──────── DATA EXTRACTS
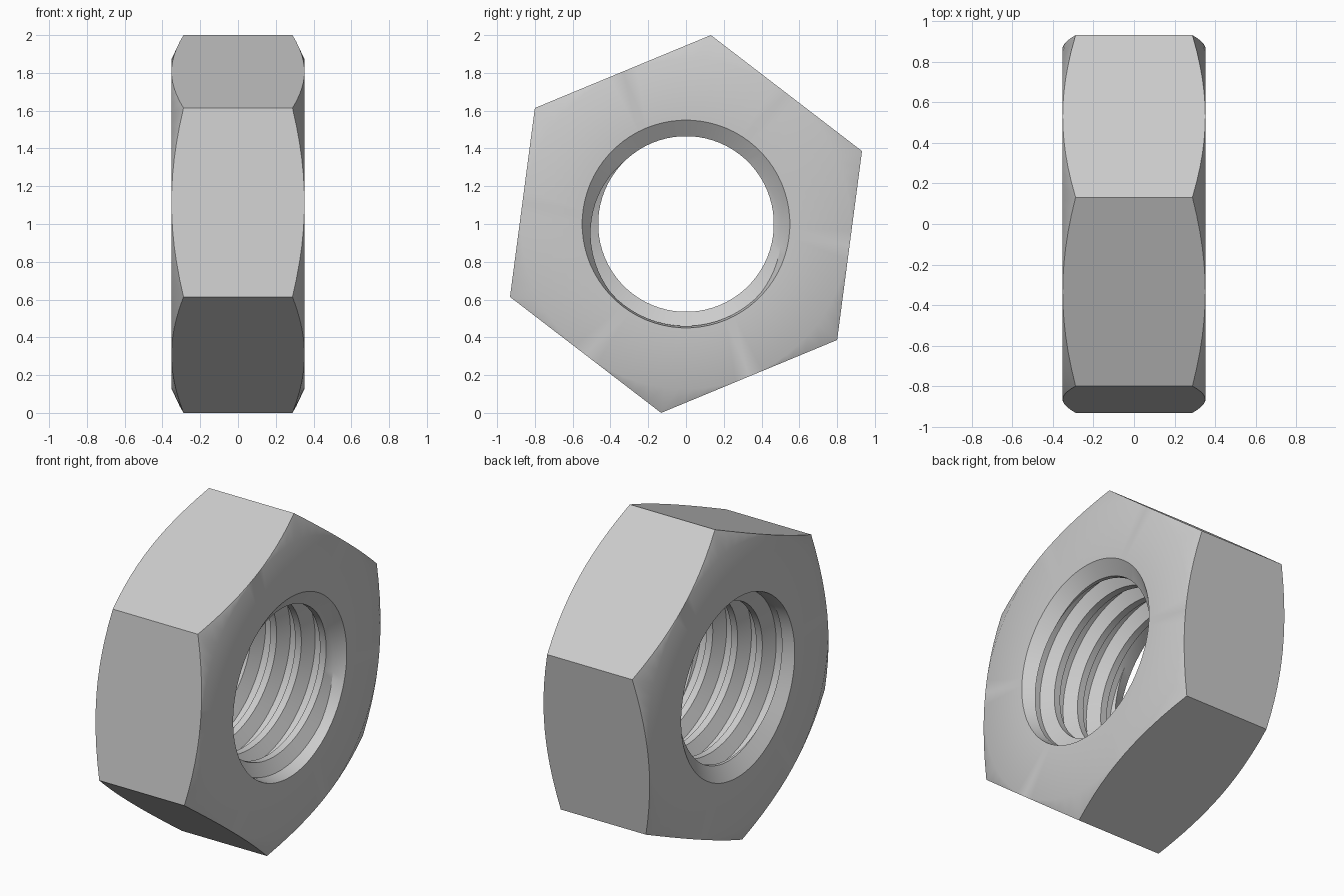
import bpy, bmesh
from math import cos, sin, pi, radians, ceil

cube = bpy.data.objects.get("Cube")
if cube:
    bpy.data.objects.remove(cube, do_unlink=True)

# Main dimensions; the nut's axis runs along x
CORNER_R = 1.0086                # hexagon corner radius
FLAT_R = CORNER_R * cos(pi / 6)  # hexagon flat distance
HALF = 0.352                     # half thickness
EDGE_SLOPE = 0.47                # outer chamfer slope
TURN = radians(22.5)             # direction of the first corner
SINK_R, SINK_X = 0.55, 0.292     # countersink radius and inner end
CREST_R, ROOT_R = 0.465, 0.54    # thread radii
PITCH, SHIFT = 0.168, 0.082      # thread pitch and phase
CREST_W, ROOT_W = 0.021, 0.0625  # flank start and end from the crest centre
COLUMNS = 72


def thread_radius(x, angle):
    """Bore radius of a right-handed helical thread."""
    u = (x - SHIFT - PITCH * angle / (2 * pi)) % PITCH
    d = min(u, PITCH - u)
    t = min(max((d - CREST_W) / (ROOT_W - CREST_W), 0), 1)
    return CREST_R + (ROOT_R - CREST_R) * t


def section(angle):
    """Closed (x, radius) loop of the nut at one angle around the axis."""
    hex_r = FLAT_R / cos((angle - TURN) % (pi / 3) - pi / 6)
    edge_x = HALF - EDGE_SLOPE * (hex_r - FLAT_R)
    loop = [(-HALF, SINK_R), (-HALF, FLAT_R), (-edge_x, hex_r),
            (edge_x, hex_r), (HALF, FLAT_R), (HALF, SINK_R)]
    # Thread break points, clamped between the two countersinks
    turns = ceil(HALF / PITCH) + 2
    for n in range(turns, -turns - 1, -1):
        for offset in (ROOT_W, CREST_W, -CREST_W, -ROOT_W):
            x = SHIFT + PITCH * (n + angle / (2 * pi)) + offset
            x = min(max(x, -SINK_X), SINK_X)
            loop.append((x, thread_radius(x, angle)))
    return loop


# Sweep the section around the axis
bm = bmesh.new()
rings = []
for i in range(COLUMNS + 1):
    a = TURN + 2 * pi * i / COLUMNS
    rings.append([bm.verts.new((x, r * cos(a), r * sin(a) + 1))
                  for x, r in section(a)])
for a, b in zip(rings, rings[1:]):
    for k in range(len(a)):
        m = (k + 1) % len(a)
        bm.faces.new((a[k], a[m], b[m], b[k]))
bmesh.ops.remove_doubles(bm, verts=bm.verts, dist=0.0003)
bmesh.ops.dissolve_degenerate(bm, edges=bm.edges, dist=0.0003)
bmesh.ops.recalc_face_normals(bm, faces=bm.faces)

mesh = bpy.data.meshes.new("hex_nut")
bm.to_mesh(mesh)
bm.free()
nut = bpy.data.objects.new("hex_nut", mesh)
bpy.context.collection.objects.link(nut)

# Single grey metal colour
mat = bpy.data.materials.new("light_grey")
mat.use_nodes = True
colour = (0.6, 0.6, 0.6, 1)
mat.diffuse_color = colour
mat.node_tree.nodes["Principled BSDF"].inputs["Base Color"].default_value = colour
mesh.materials.append(mat)

# Smooth curved surfaces, keep the crisp edges
bpy.ops.object.select_all(action='DESELECT')
nut.select_set(True)
bpy.context.view_layer.objects.active = nut
bpy.ops.object.shade_smooth_by_angle(angle=radians(30))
────────────────
-- TASK ITEM --
In the listing above, start at the line with "radius of a", go on through the line with "(x, radius) loop", and copy each of those lines exactly; leave out all the rest.

-- ANSWER TO THIS EXERCISE --
    """Bore radius of a right-handed helical thread."""
    u = (x - SHIFT - PITCH * angle / (2 * pi)) % PITCH
    d = min(u, PITCH - u)
    t = min(max((d - CREST_W) / (ROOT_W - CREST_W), 0), 1)
    return CREST_R + (ROOT_R - CREST_R) * t


def section(angle):
    """Closed (x, radius) loop of the nut at one angle around the axis."""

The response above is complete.